Nature
2003
, vol. 
426
 
6963
(pg. 
194
-
198
)
38
Benetti
 
R
Garcia-Cao
 
M
Blasco
 
MA
Telomere length regulates the epigenetic status of mammalian telomeres and subtelomeres.
Nat Genet
2007
, vol. 
39
 
2
(pg. 
243
-
250
)
39
Messmer
 
BT
Messmer
 
D
Allen
 
SL
, et al. 
In vivo measurements document the dynamic cellular kinetics of chronic lymphocytic leukemia B cells.
J Clin Invest
2005
, vol. 
115
 
3
(pg. 
755
-
764
)
40
Ye
 
JZ
Donigian
 
JR
van Overbeek
 
M
, et al. 
TIN2 binds TRF1 and TRF2 simultaneously and stabilizes the TRF2 complex on telomeres.
J Biol Chem
2004
, vol. 
279
 
45
(pg. 
47264
-
47271
)
41
O'Connor
 
MS
Safari
 
A
Xin
 
H
Liu
 
D
Songyang
 
Z
A critical role for TPP1 and TIN2 interaction in high-order telomeric complex assembly.
Proc Natl Acad Sci U S A
2006
, vol. 
103
 
32
(pg. 
11874
-
11879
)
42
Kim
 
SH
Beausejour
 
C
Davalos
 
AR
Kaminker
 
P
Heo
 
SJ
Campisi
 
J
TIN2 mediates functions of TRF2 at human telomeres.
J Biol Chem
2004
, vol. 
279
 
42
(pg. 
43799
-
43804
)
43
Tejera
 
AM
Stagno d'Alcontres
 
M
Thanasoula
 
M
, et al. 
TPP1 is required for TERT recruitment, telomere elongation during nuclear reprogramming, and normal skin development in mice.
Dev Cell
2010
, vol. 
18
 
5
(pg. 
775
-
789
)
44
Chebel
 
A
Bauwens
 
S
Gerland
 
LM
, et al. 
Telomere uncapping during in vitro T-lymphocyte senescence.
Aging Cell
2009
, vol. 
8
 
1
(pg. 
52
-
64
)
45
Zenz
 
T
Mertens
 
D
Kuppers
 
R
Dohner
 
H
Stilgenbauer
 
S
From pathogenesis to treatment of chronic lymphocytic leukaemia.
Nat Rev Cancer
2010
, vol. 
10
 
1
(pg. 
37
-
50
)
46
Rudolph
 
KL
Millard
 
M
Bosenberg
 
MW
DePinho
 
RA
Telomere dysfunction and evolution of intestinal carcinoma in mice and humans.
Nat Genet
2001
, vol. 
28
 
2
(pg. 
155
-
159
)

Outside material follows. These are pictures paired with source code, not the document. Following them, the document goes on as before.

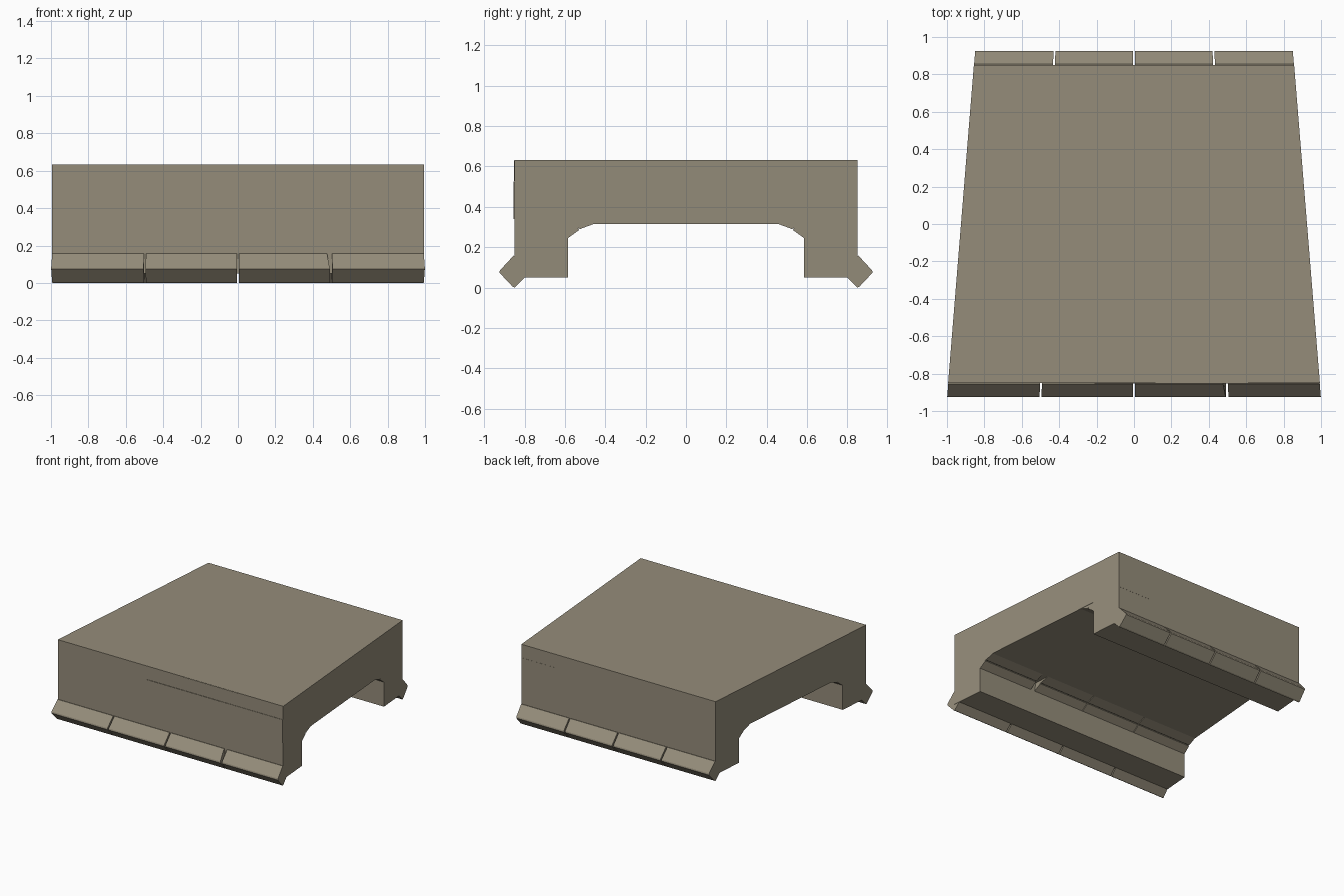
import bpy
import bmesh

cube = bpy.data.objects.get("Cube")
if cube:
    bpy.data.objects.remove(cube, do_unlink=True)

stone = bpy.data.materials.new("warm grey stone")
stone.use_nodes = True
COLOUR = (0.30, 0.265, 0.195, 1)
stone.diffuse_color = COLOUR
stone.node_tree.nodes["Principled BSDF"].inputs["Base Color"].default_value = COLOUR


def half_width(y):
    """The block narrows evenly from front to back."""
    return 0.925 - 0.081 * y


def prism(name, profile, x_start, x_end):
    """Close a (y, z) profile between two x positions given as functions of y and z."""
    bm = bmesh.new()
    near = [bm.verts.new((x_start(y, z), y, z)) for y, z in profile]
    far = [bm.verts.new((x_end(y, z), y, z)) for y, z in profile]
    bm.faces.new(near)
    bm.faces.new(far[::-1])
    for i in range(len(profile)):
        j = (i + 1) % len(profile)
        bm.faces.new((near[i], far[i], far[j], near[j]))
    bmesh.ops.recalc_face_normals(bm, faces=bm.faces)
    mesh = bpy.data.meshes.new(name)
    bm.to_mesh(mesh)
    bm.free()
    mesh.materials.append(stone)
    obj = bpy.data.objects.new(name, mesh)
    bpy.context.collection.objects.link(obj)
    return obj


def brick_row(name, profile, side, gap):
    """Four bricks side by side, following the taper of the block."""
    for i in range(4):
        a, b = -1 + i * 0.5, -0.5 + i * 0.5
        gap_a = 0.001 if i == 0 else gap
        gap_b = 0.001 if i == 3 else gap
        # the last front joint leans open toward the top
        lean = 0.15 if side < 0 and i == 2 else 0
        prism(f"{name}_{i + 1}", [(side * y, z) for y, z in profile],
              lambda y, z: a * half_width(y) + gap_a,
              lambda y, z: b * half_width(y) - gap_b - lean * max(0, z - 0.05))


# Main block: a thick slab on two long feet
half = [(0.85, 0.632), (0.85, 0.05), (0.585, 0.05), (0.585, 0.316)]
body = half + [(-y, z) for y, z in reversed(half)]
prism("main_block", body, lambda y, z: -half_width(y), lambda y, z: half_width(y))

# Tilted bricks along the outer base and the inner corners
base_brick = [(0.80, 0.15), (0.855, 0.158), (0.922, 0.085), (0.925, 0.074),
              (0.86, 0.005), (0.85, 0.0), (0.80, 0.05)]
lower_corner = [(0.60, 0.235), (0.585, 0.245), (0.53, 0.285), (0.54, 0.305),
                (0.545, 0.33), (0.60, 0.33)]
upper_corner = [(0.545, 0.30), (0.525, 0.29), (0.455, 0.316), (0.47, 0.33), (0.545, 0.33)]
for side, label in ((-1, "front"), (1, "back")):
    brick_row(f"{label}_base_brick", base_brick, side, 0.005)
    brick_row(f"{label}_lower_corner_brick", lower_corner, side, 0.003)
    brick_row(f"{label}_upper_corner_brick", upper_corner, side, 0.003)


# Shallow raised bricks on the upright faces
def raised_brick(name, side, x0, x1, z0, z1, depth):
    y0, y1 = side * 0.845, side * (0.85 + depth)
    prism(name, [(y0, z0), (y1, z0), (y1, z1), (y0, z1)],
          lambda y, z: x0, lambda y, z: x1)


raised_brick("front_wall_brick_middle", -1, -0.21, 0.447, 0.34, 0.525, 0.004)
raised_brick("front_wall_brick_end", -1, 0.45, 0.99, 0.34, 0.525, 0.003)
raised_brick("front_wall_brick_upper", -1, 0.115, 0.61, 0.528, 0.63, 0.002)
raised_brick("back_wall_brick_end", 1, 0.55, 0.85, 0.34, 0.525, 0.001)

Author notes

*

A.A. and C.T.d.R. contributed equally to this study.

Sign in via your Institution